───── Material supplied

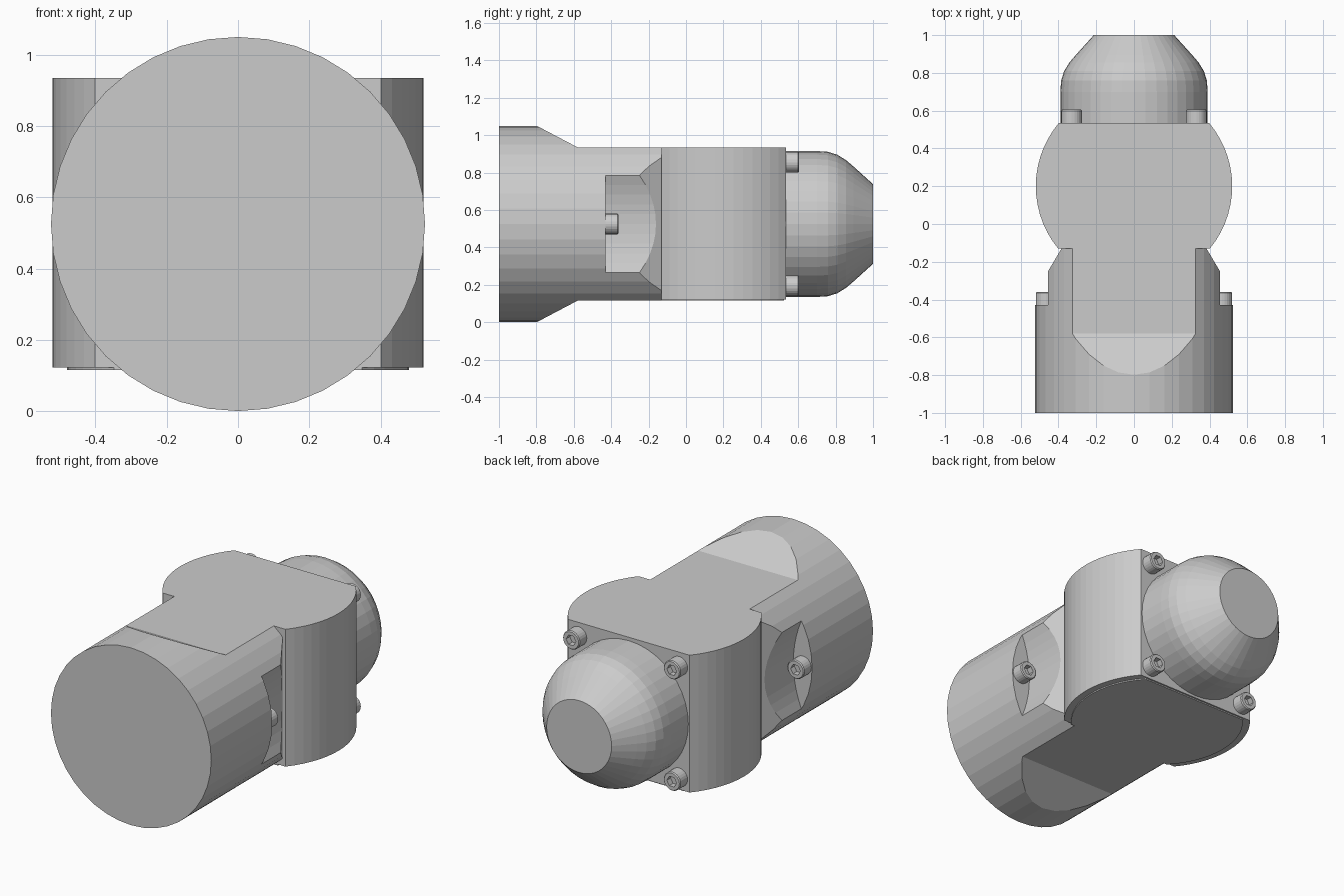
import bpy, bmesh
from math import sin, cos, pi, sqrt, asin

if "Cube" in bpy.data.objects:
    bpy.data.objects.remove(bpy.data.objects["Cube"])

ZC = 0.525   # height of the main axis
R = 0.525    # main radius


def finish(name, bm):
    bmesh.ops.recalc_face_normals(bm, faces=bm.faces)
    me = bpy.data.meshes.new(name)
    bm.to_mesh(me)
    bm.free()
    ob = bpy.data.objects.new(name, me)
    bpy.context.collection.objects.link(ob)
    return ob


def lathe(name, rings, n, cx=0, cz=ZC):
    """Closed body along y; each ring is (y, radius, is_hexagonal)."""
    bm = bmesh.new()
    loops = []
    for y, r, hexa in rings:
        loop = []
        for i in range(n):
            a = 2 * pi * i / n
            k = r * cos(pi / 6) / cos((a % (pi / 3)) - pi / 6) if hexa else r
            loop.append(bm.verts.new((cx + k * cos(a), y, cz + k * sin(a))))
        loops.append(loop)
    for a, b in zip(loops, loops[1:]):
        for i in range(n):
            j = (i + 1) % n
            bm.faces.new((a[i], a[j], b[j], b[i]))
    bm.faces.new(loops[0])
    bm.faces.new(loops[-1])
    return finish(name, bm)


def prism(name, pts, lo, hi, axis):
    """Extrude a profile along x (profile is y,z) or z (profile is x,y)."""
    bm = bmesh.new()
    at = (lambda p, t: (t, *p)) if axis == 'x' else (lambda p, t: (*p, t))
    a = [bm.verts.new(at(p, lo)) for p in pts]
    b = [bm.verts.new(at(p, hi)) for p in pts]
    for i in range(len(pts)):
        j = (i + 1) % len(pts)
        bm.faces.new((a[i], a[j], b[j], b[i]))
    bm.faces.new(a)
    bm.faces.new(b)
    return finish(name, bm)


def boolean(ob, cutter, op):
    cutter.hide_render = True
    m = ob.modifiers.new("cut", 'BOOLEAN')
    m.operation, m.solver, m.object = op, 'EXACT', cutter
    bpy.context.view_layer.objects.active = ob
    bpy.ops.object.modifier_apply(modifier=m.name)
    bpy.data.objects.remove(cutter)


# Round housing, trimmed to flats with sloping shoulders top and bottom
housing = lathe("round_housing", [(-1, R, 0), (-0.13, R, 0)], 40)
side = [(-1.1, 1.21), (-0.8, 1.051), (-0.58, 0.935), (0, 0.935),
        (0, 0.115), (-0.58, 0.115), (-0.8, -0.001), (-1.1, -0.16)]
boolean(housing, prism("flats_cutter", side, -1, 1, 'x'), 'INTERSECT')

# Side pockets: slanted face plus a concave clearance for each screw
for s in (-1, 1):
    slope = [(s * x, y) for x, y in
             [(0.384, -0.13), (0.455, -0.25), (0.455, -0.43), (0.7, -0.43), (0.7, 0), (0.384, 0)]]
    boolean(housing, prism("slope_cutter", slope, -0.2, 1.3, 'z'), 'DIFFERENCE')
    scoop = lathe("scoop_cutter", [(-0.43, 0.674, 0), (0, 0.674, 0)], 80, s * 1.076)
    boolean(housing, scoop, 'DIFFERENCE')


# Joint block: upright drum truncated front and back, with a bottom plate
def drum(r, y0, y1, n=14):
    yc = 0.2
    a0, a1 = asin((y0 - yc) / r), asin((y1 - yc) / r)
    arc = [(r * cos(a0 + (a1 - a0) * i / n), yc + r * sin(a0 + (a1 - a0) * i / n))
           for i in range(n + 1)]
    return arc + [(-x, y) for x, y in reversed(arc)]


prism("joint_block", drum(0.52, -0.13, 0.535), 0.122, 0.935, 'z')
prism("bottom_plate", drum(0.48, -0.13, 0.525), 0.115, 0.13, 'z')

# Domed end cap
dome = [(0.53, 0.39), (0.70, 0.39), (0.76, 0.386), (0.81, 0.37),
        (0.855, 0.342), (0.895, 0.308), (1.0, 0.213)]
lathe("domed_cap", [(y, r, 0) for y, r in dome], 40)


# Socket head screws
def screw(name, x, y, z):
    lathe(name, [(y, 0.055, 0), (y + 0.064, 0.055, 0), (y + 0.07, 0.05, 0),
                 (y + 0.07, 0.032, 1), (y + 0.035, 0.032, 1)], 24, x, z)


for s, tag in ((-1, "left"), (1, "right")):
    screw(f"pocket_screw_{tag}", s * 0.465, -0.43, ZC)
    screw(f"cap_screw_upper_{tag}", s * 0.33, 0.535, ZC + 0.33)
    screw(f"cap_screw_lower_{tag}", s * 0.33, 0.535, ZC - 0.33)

──────────

▶ [Exercise] Line count for "objects": state how many lines of the records contain it, and give only the number.

▶ [Exercise response] 6